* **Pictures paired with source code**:
_____

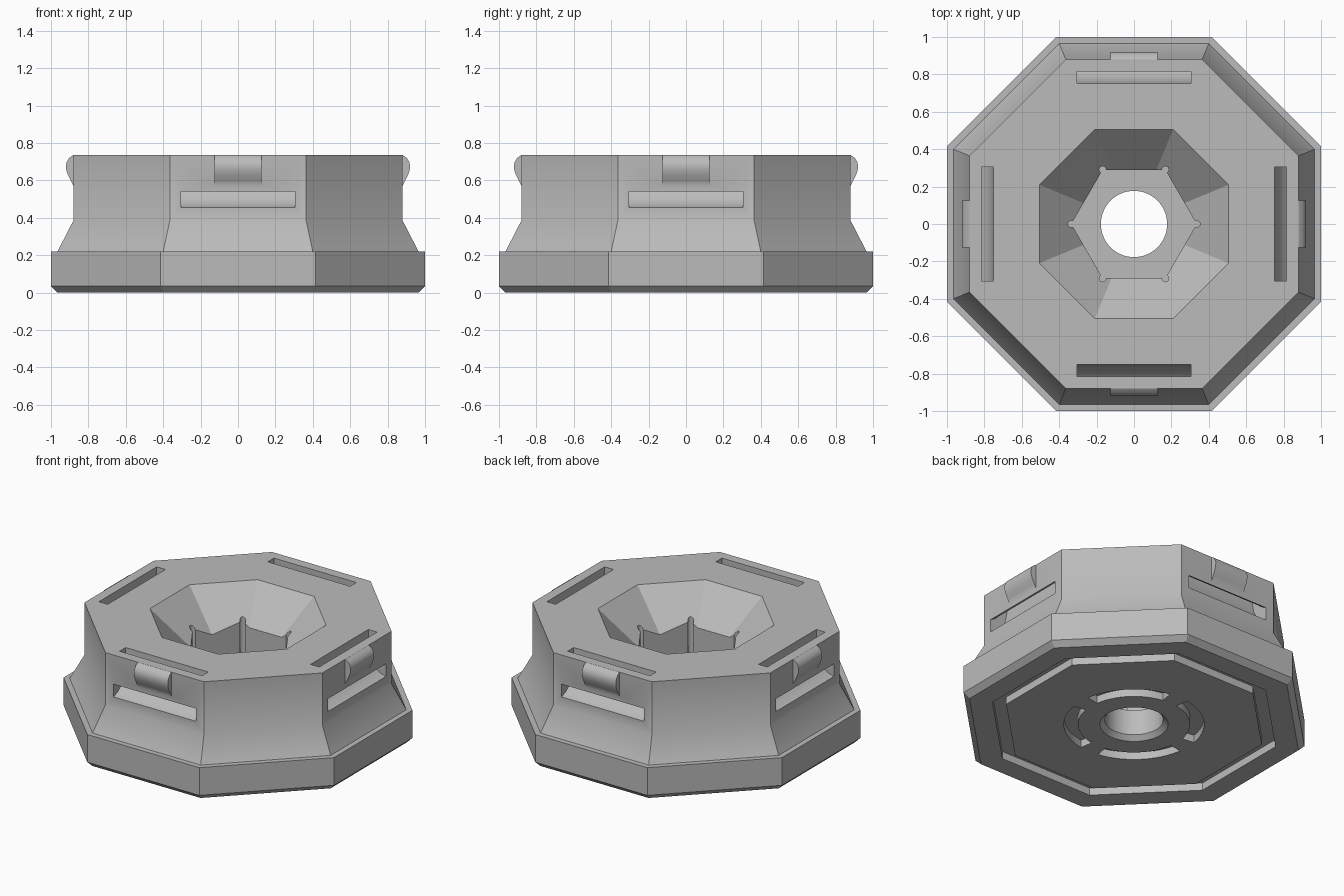
import bpy, bmesh, math
from mathutils import Matrix, Vector

if "Cube" in bpy.data.objects:
    bpy.data.objects.remove(bpy.data.objects["Cube"])

C8 = math.cos(math.pi / 8)
C6 = math.cos(math.pi / 6)

grey = bpy.data.materials.new("grey plastic")
grey.diffuse_color = (0.5, 0.5, 0.5, 1)
grey.use_nodes = True
grey.node_tree.nodes["Principled BSDF"].inputs["Base Color"].default_value = grey.diffuse_color


def finish(bm, name):
    bmesh.ops.recalc_face_normals(bm, faces=bm.faces)
    mesh = bpy.data.meshes.new(name)
    bm.to_mesh(mesh)
    bm.free()
    mesh.materials.append(grey)
    ob = bpy.data.objects.new(name, mesh)
    bpy.context.collection.objects.link(ob)
    return ob


def lathe(name, rings, sides, turn=0.0, closed=False):
    """Stack of regular polygons given as (corner radius, z)."""
    bm = bmesh.new()
    loops = []
    for r, z in rings:
        loops.append([bm.verts.new((r * math.cos(turn + 2 * math.pi * i / sides),
                                    r * math.sin(turn + 2 * math.pi * i / sides), z))
                      for i in range(sides)])
    pairs = list(zip(loops, loops[1:]))
    if closed:
        pairs.append((loops[-1], loops[0]))
    else:
        bm.faces.new(loops[0])
        bm.faces.new(loops[-1])
    for a, b in pairs:
        for i in range(sides):
            j = (i + 1) % sides
            bm.faces.new((a[i], a[j], b[j], b[i]))
    return finish(bm, name)


def extrude(name, points, offset, matrix=Matrix()):
    """Prism from a closed outline of 3D points."""
    bm = bmesh.new()
    face = bm.faces.new([bm.verts.new(p) for p in points])
    out = bmesh.ops.extrude_face_region(bm, geom=[face])
    verts = [g for g in out["geom"] if isinstance(g, bmesh.types.BMVert)]
    bmesh.ops.translate(bm, verts=verts, vec=Vector(offset))
    bmesh.ops.transform(bm, matrix=matrix, verts=bm.verts)
    return finish(bm, name)


def combine(target, tool, operation):
    mod = target.modifiers.new("bool", 'BOOLEAN')
    mod.object, mod.operation, mod.solver = tool, operation, 'EXACT'
    bpy.context.view_layer.objects.active = target
    bpy.ops.object.modifier_apply(modifier=mod.name)
    bpy.data.objects.remove(tool, do_unlink=True)


# Octagonal body: chamfered base, ledge, flared neck, straight top
profile = [(0.965, 0), (1.0, 0.035), (1.0, 0.22), (0.965, 0.22), (0.88, 0.385), (0.88, 0.735)]
body = lathe("octagonal_base", [(a / C8, z) for a, z in profile], 8, math.pi / 8)

# Side catches and the strap channels running from each side up to the top
catch = [(0.8, 0.735), (0.88, 0.735), (0.902, 0.72), (0.915, 0.70), (0.92, 0.68),
         (0.918, 0.655), (0.91, 0.63), (0.895, 0.60), (0.88, 0.57), (0.8, 0.57)]
channel = [(1.05, 0.455), (0.88, 0.455), (0.835, 0.47), (0.795, 0.505), (0.765, 0.56),
           (0.75, 0.63), (0.75, 0.8), (0.815, 0.8), (0.815, 0.64), (0.825, 0.595),
           (0.845, 0.56), (0.88, 0.54), (1.05, 0.54)]
for k in range(4):
    spin = Matrix.Rotation(k * math.pi / 2, 4, 'Z')
    combine(body, extrude("catch", [(-0.125, y, z) for y, z in catch], (0.25, 0, 0), spin), 'UNION')
    combine(body, extrude("channel", [(-0.305, y, z) for y, z in channel], (0.61, 0, 0), spin), 'DIFFERENCE')

# Octagonal funnel, hexagonal pocket with relieved corners
combine(body, lathe("funnel", [(0.205 / C8, 0.435), (0.555 / C8, 0.785)], 8, math.pi / 8), 'DIFFERENCE')
combine(body, lathe("pocket", [(0.29 / C6, 0.2), (0.29 / C6, 0.9)], 6), 'DIFFERENCE')
for k in range(6):
    relief = lathe("relief", [(0.018, 0.2), (0.018, 0.9)], 16)
    a = k * math.pi / 3
    relief.data.transform(Matrix.Translation((0.336 * math.cos(a), 0.336 * math.sin(a), 0)))
    combine(body, relief, 'DIFFERENCE')

# Round through hole with chamfered lower rim
combine(body, lathe("hole", [(0.236, -0.03), (0.177, 0.03), (0.177, 0.5)], 64), 'DIFFERENCE')

# Octagonal groove underneath
groove = [(0.75, -0.1), (0.83, -0.1), (0.83, 0.05), (0.75, 0.05)]
combine(body, lathe("groove", [(a / C8, z) for a, z in groove], 8, math.pi / 8, True), 'DIFFERENCE')

# Four arc slots underneath
for k in range(4):
    mid = math.pi / 4 + k * math.pi / 2
    angles = [mid + math.radians(-36 + 6 * i) for i in range(13)]
    outline = [(0.425 * math.cos(a), 0.425 * math.sin(a), -0.1) for a in angles]
    outline += [(0.34 * math.cos(a), 0.34 * math.sin(a), -0.1) for a in reversed(angles)]
    combine(body, extrude("arc_slot", outline, (0, 0, 0.15)), 'DIFFERENCE')

# Smooth shading on the flare and round parts only
bpy.ops.object.select_all(action='DESELECT')
body.select_set(True)
bpy.context.view_layer.objects.active = body
bpy.ops.object.shade_smooth_by_angle(angle=math.radians(30))
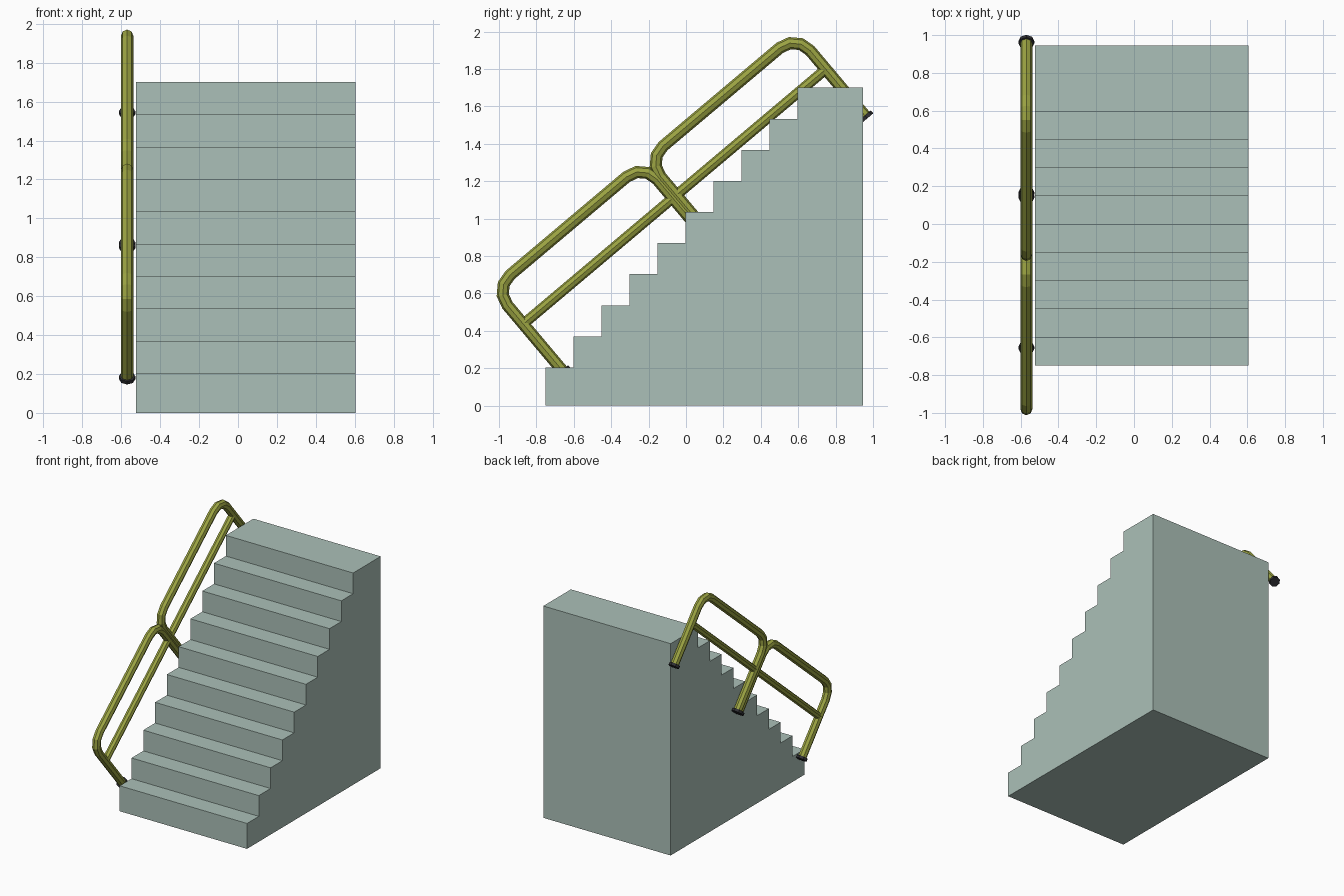
import bpy, bmesh, math
from mathutils import Vector

if "Cube" in bpy.data.objects:
    bpy.data.objects.remove(bpy.data.objects["Cube"])

def material(name, color):
    m = bpy.data.materials.new(name)
    m.diffuse_color = (*color, 1)
    m.use_nodes = True
    m.node_tree.nodes["Principled BSDF"].inputs["Base Color"].default_value = m.diffuse_color
    return m

STONE = material("pale grey green", (0.41, 0.53, 0.48))
OLIVE = material("olive paint", (0.33, 0.37, 0.055))
BLACK = material("dark grey", (0.03, 0.03, 0.035))

def finish(bm, name, mat):
    bmesh.ops.recalc_face_normals(bm, faces=bm.faces)
    mesh = bpy.data.meshes.new(name)
    bm.to_mesh(mesh)
    bm.free()
    mesh.materials.append(mat)
    ob = bpy.data.objects.new(name, mesh)
    bpy.context.collection.objects.link(ob)
    return ob

# Staircase: stepped side profile extruded across x
X0, X1, BACK = -0.525, 0.605, 0.945
profile = [(-0.75, 0)]
for i in range(10):
    y, z = -0.75 + 0.1495 * i, 0.204 + 0.1662 * i
    profile += [(y, z), (y + 0.1495 if i < 9 else BACK, z)]
profile.append((BACK, 0))
bm = bmesh.new()
face = bm.faces.new([bm.verts.new((X0, y, z)) for y, z in profile])
ext = bmesh.ops.extrude_face_region(bm, geom=[face])
bmesh.ops.translate(bm, vec=(X1 - X0, 0, 0),
                    verts=[v for v in ext["geom"] if isinstance(v, bmesh.types.BMVert)])
finish(bm, "staircase", STONE)

# Railing plane: s runs up the slope, t is perpendicular to it
RAIL_X, SLOPE = -0.57, math.radians(40.1)
FOOT = Vector((RAIL_X, -0.657, 0.183))
S = Vector((0, math.cos(SLOPE), math.sin(SLOPE)))
T = Vector((0, -math.sin(SLOPE), math.cos(SLOPE)))
SIDES = 8

def tube(name, path, r, mat):
    """Sweep a faceted ring along a path of (s, t) points with mitred bends."""
    pts = [Vector(p) for p in path]
    bm = bmesh.new()
    rings = []
    for i, p in enumerate(pts):
        a = (p - pts[i - 1]).normalized() if i else (pts[1] - p).normalized()
        b = (pts[i + 1] - p).normalized() if i < len(pts) - 1 else a
        d = (a + b).normalized()
        n = Vector((-d.y, d.x)) / d.dot(a)
        ring = []
        for k in range(SIDES):
            ang = 2 * math.pi * k / SIDES
            q = p + n * r * math.sin(ang)
            ring.append(bm.verts.new(FOOT + S * q.x + T * q.y
                                     + Vector((r * math.cos(ang), 0, 0))))
        rings.append(ring)
    for r0, r1 in zip(rings, rings[1:]):
        for k in range(SIDES):
            j = (k + 1) % SIDES
            bm.faces.new((r0[k], r0[j], r1[j], r1[k]))
    bm.faces.new(rings[0])
    bm.faces.new(rings[-1])
    return finish(bm, name, mat)

def loop_path(s0, s1, top, bend):
    """Upside-down U with both corners rounded in three segments."""
    path = [(s0, 0)]
    for c, start in ((s0 + bend, 180), (s1 - bend, 90)):
        for k in range(4):
            a = math.radians(start - 30 * k)
            path.append((c + bend * math.cos(a), top - bend + bend * math.sin(a)))
    return path + [(s1, 0)]

# Two handrail loops, sharing overlapping middle posts, with foot caps
LENGTH, MID = 2.115, 1.0575
for name, s0, s1 in (("lower", 0, MID - 0.012), ("upper", MID + 0.012, LENGTH)):
    tube(name + "_handrail", loop_path(s0, s1, 0.577, 0.115), 0.032, OLIVE)
    for end, s in (("front", s0), ("back", s1)):
        tube(f"{name}_{end}_foot_cap", [(s, -0.013), (s, 0.008)], 0.042, BLACK)

# Straight middle rail
tube("middle_rail", [(0, 0.331), (LENGTH, 0.331)], 0.028, OLIVE)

_____

* **REQUIREMENT**: Write out every line from the entries where "body" appears.

* **SOLUTION**:
# Octagonal body: chamfered base, ledge, flared neck, straight top
body = lathe("octagonal_base", [(a / C8, z) for a, z in profile], 8, math.pi / 8)
    combine(body, extrude("catch", [(-0.125, y, z) for y, z in catch], (0.25, 0, 0), spin), 'UNION')
    combine(body, extrude("channel", [(-0.305, y, z) for y, z in channel], (0.61, 0, 0), spin), 'DIFFERENCE')
combine(body, lathe("funnel", [(0.205 / C8, 0.435), (0.555 / C8, 0.785)], 8, math.pi / 8), 'DIFFERENCE')
combine(body, lathe("pocket", [(0.29 / C6, 0.2), (0.29 / C6, 0.9)], 6), 'DIFFERENCE')
    combine(body, relief, 'DIFFERENCE')
combine(body, lathe("hole", [(0.236, -0.03), (0.177, 0.03), (0.177, 0.5)], 64), 'DIFFERENCE')
combine(body, lathe("groove", [(a / C8, z) for a, z in groove], 8, math.pi / 8, True), 'DIFFERENCE')
    combine(body, extrude("arc_slot", outline, (0, 0, 0.15)), 'DIFFERENCE')
body.select_set(True)
bpy.context.view_layer.objects.active = body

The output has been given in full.